Walkers, Standers, Crutches & Wheelchairs for Children

Pediatric Walkers

There are many kinds of pediatric walkers. Some provide a framework for balance purposes only, while others are designed to provide almost full support for a child. Below is a list of different features a pediatric walker might offer:

  • An anterior walker (one the child pushes forward)
  • A posterior walker (one a child pulls)
  • Two-wheeled
  • Four-wheeled
  • Ratcheted wheels (to prevent a walker from moving backward)
  • Swivel wheels (to allow a child to steer a walker without picking it up to maneuver it)
  • Brakes
  • Pelvic supports
  • Trunk supports
  • Forearm supports, with or without straps to help a child hold onto the walker
  • Different gripped handles
  • Straps to help control a child’s legs
  • A seat for the child to turn around and take a rest if endurance is an issue
  • Baskets to help transport items
  • Collapsible (for transporting)
  • Height adjustability to grow with a child


Standers are equipment that provides what the name implies a place for your child to stand!
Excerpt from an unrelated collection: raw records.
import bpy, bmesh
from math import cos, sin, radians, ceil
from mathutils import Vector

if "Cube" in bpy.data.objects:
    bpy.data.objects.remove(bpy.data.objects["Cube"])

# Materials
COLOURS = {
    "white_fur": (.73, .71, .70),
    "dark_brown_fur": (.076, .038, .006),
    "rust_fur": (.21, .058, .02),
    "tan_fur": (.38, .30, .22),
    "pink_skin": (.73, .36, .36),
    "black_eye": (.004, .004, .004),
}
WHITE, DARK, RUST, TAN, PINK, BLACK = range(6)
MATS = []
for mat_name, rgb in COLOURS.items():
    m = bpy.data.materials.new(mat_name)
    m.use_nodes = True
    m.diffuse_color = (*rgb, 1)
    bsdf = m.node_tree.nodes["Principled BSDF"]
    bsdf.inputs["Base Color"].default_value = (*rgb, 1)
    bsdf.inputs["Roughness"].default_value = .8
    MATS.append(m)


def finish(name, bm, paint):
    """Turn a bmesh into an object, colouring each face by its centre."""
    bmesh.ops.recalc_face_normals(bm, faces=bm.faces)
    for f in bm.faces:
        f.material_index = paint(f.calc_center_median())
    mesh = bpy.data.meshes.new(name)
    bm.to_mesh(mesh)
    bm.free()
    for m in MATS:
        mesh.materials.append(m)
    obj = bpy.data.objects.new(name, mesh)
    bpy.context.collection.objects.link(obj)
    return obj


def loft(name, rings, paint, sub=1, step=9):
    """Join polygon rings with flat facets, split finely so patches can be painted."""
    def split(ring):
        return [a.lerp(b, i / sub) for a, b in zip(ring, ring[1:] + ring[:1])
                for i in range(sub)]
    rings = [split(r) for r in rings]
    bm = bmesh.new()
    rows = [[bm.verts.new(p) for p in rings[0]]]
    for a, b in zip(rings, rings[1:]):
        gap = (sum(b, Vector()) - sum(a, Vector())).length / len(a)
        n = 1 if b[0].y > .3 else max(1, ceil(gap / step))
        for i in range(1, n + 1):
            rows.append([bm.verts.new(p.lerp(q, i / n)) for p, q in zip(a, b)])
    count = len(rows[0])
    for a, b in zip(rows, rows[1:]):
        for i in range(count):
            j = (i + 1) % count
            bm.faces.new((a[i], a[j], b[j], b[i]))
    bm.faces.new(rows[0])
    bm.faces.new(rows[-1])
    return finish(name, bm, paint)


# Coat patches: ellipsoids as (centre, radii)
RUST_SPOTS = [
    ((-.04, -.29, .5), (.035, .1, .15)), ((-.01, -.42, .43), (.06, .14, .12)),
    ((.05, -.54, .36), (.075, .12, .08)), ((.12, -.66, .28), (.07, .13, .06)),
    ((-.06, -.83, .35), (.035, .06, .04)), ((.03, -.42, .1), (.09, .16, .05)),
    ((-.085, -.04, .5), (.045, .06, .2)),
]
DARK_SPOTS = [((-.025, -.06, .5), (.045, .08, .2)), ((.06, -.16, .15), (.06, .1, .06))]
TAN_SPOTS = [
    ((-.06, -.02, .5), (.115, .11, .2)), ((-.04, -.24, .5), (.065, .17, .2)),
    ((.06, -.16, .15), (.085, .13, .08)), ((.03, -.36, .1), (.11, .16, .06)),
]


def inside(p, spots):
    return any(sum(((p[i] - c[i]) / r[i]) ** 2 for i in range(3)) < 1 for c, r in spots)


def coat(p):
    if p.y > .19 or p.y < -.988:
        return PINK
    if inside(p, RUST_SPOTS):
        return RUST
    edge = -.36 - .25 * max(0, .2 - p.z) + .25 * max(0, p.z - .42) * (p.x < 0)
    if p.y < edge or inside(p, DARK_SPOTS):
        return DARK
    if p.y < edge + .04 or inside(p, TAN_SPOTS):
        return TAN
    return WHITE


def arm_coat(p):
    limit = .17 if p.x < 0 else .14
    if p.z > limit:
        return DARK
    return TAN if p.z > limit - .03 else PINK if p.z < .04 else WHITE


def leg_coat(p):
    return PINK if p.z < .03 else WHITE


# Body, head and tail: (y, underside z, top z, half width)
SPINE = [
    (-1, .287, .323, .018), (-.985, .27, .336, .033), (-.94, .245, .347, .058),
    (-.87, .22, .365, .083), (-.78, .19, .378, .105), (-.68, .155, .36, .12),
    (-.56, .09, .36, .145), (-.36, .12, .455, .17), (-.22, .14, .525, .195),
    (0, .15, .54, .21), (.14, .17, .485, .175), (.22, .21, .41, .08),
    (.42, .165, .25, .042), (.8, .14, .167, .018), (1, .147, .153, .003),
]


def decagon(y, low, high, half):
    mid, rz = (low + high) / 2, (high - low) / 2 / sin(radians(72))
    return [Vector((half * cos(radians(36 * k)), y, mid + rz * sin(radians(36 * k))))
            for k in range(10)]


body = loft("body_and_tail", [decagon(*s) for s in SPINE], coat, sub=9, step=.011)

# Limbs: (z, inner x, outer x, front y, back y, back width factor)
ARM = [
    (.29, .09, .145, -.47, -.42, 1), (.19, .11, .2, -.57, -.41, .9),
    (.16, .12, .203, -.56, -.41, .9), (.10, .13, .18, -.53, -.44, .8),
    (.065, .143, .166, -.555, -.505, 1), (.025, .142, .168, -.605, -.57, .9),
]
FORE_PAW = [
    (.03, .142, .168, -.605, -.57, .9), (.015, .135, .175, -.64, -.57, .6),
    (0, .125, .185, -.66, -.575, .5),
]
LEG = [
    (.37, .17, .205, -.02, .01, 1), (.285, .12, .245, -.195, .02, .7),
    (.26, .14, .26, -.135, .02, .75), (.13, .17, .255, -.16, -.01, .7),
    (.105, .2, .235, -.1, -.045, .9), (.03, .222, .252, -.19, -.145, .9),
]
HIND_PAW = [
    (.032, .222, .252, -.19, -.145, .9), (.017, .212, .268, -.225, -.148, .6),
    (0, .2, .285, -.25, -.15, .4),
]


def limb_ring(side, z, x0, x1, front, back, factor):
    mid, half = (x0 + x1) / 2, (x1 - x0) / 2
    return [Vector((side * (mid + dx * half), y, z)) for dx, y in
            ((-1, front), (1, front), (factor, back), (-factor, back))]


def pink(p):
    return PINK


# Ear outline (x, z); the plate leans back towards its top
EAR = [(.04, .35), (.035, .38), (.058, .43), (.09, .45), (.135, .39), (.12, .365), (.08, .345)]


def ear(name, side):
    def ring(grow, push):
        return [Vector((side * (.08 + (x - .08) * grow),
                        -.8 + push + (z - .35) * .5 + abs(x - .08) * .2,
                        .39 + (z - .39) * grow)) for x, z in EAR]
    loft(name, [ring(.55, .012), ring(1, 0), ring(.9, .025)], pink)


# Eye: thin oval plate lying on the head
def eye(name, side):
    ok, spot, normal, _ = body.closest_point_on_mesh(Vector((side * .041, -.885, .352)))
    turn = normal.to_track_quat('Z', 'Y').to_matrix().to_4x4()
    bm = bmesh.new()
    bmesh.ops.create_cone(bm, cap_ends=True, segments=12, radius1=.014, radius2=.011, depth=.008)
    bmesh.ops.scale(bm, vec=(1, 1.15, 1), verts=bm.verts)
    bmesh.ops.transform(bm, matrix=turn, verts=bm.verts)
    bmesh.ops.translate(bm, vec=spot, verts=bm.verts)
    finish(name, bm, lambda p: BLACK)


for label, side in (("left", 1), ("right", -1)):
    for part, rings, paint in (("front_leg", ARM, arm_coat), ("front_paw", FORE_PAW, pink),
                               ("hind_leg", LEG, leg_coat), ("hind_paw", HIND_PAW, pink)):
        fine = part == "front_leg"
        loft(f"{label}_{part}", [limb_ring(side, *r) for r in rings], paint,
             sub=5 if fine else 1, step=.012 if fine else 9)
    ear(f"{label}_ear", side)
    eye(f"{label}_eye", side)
They can come with a wide range of support and different options, such as:

  • Different angles your child can be positioned in, from being almost on the tummy, to standing fully upright, to lying on the back
  • Comes with straps and support systems from full support to partial support
  • Can come with a tray to provide a place to play with toys or eat
  • Can be a place to sit and work on sit to stand activities
  • Adjustability to grow with the child

Standers are used for many purposes, such as:

  • Giving your child the experience of standing through his or her legs in proper body alignment to help muscle and bone development
  • An opportunity to work on vision in a different position
  • Providing an opportunity for play and to learn in different positions
  • An opportunity to work on head and trunk control
  • Help a child gain or maintain flexibility
  • Help decrease spasticity (tight muscles)
  • Providing health benefits (such as decreasing skin breakdown by providing another position for the child to be in, it improves cardiopulmonary function, can help digestion, etc.)
  • Allow a child to interact in a more socially appropriate position in school

Pediatric Crutches

Pediatric forearm crutches are a cross between regular crutches and a cane. Instead of supporting weight just under the armpits, a child is able to get support through the forearms and hold onto a handle. Children who might use forearm crutches are:

  • Able to walk very slowly independently, but can keep up with their peers much better using forearm crutches
  • Able to walk very slowly independently, but use forearm crutches to conserve energy to do other activities
  • Have good enough balance not to use a walker, but still need support in order to walk
  • Use forearm crutches to enable them to access more environments than a walker

Pediatric Wheelchairs

There are many different kinds of pediatric wheelchairs.

Some are manual (self-propelled by the child or caregiver), while others are electric (motorized).

Typically, a physical therapist evaluates a child’s abilities, and determines how much support and what specialized equipment is needed to maximize a child’s independence. What environments a wheelchair is going to be used in also plays a role in what kind is best for the child.